Nonetheless, it remained notable how often the defense appeared in a 4-2-5 scheme, using only two linebackers in favor of an extra defensive back. In most instances, the additional member of the secondary was someone at the “Bullet” position, the hybrid linebacker-safety role. Ronnie Hickman was at the spot with Team Brutus, while Craig Young was there with Team Buckeye.

Does this signal the “Bullet” gaining a foothold at last in the defense, aiding pass coverage that struggled last season? Or will Ohio State return to its traditional 4-3 base defense when more than five scholarship linebackers are available?

Cornerback Ryan Watts runs after intercepting a pass intended for wide receiver Garrett Wilson in the spring game Saturday.

Options expanding in secondary

With starting cornerbacks Sevyn Banks and Cameron Brown out due to injuries, there was little opportunity to assess the progress of the back end of the defense, an area that held the Buckeyes back in their national title chase last season.

But there were signs of emerging depth in the secondary. To end the scrimmage’s opening series, Ryan Watts picked off a pass intended for Wilson, who was running a fade route toward the end zone. Though it was a bit of an underthrown ball by Miller and likely should not have been attempted, Watts benefited from tight coverage, leaping to reel in the interception.

If Banks or Brown is slow to recover or suffers a setback, the redshirt freshman is an immediate candidate for a starting role. At 6 feet 3, he offers the length desired by Coombs at outside corner and appears to be making strides in his first full offseason with the program.

Freshman wide receiver Emeka Egbuka caught seven passes for 123 yards in Saturday's spring game.

Freshmen acing their learning curve

When the Buckeyes brought in 15 early enrollees in January, it represented their largest group of freshmen to ever join the program for spring practice. A handful of them seem especially poised to take on significant roles as soon as this fall, benefiting from the winter and spring offseason programs.

As defensive end Jack Sawyer grabbed headlines for his three-sack performance, receivers Emeka Egbuka and Marvin Harrison Jr. offered glimpses of their potential on the offensive side of the ball, each catching seven passes.
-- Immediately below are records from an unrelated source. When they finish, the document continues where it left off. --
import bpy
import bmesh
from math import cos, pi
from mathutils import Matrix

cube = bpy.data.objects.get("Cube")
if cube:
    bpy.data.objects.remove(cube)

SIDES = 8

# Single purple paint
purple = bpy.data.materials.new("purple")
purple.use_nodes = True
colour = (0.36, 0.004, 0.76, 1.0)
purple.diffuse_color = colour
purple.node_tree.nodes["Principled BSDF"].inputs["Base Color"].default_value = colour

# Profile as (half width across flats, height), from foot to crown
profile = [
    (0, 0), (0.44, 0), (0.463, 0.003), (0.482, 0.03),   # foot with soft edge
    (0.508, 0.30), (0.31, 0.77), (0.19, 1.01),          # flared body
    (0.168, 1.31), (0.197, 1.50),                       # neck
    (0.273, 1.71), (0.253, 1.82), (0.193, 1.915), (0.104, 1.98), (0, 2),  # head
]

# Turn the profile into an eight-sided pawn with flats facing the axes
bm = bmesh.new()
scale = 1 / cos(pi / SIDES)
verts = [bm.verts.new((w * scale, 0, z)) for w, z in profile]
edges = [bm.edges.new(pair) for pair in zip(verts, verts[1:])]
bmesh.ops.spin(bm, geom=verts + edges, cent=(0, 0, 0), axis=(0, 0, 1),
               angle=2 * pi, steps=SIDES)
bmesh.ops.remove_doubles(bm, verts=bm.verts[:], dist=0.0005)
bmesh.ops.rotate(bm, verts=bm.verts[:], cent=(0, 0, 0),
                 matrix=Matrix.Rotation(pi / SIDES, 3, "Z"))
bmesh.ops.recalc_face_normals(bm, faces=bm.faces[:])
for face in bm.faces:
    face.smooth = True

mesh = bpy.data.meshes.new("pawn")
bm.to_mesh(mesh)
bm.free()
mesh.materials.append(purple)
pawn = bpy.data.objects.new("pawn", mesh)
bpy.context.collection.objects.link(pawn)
Egbuka turned his in for 123 receiving yards, and Harrison had a 5-yard touchdown reception, setting up in the end zone to cap the opening drive for Team Brutus.

Running backs TreVeyon Henderson and Evan Pryor also looked capable in the passing game with five catches for 29 yards and two catches for 12 yards, respectively.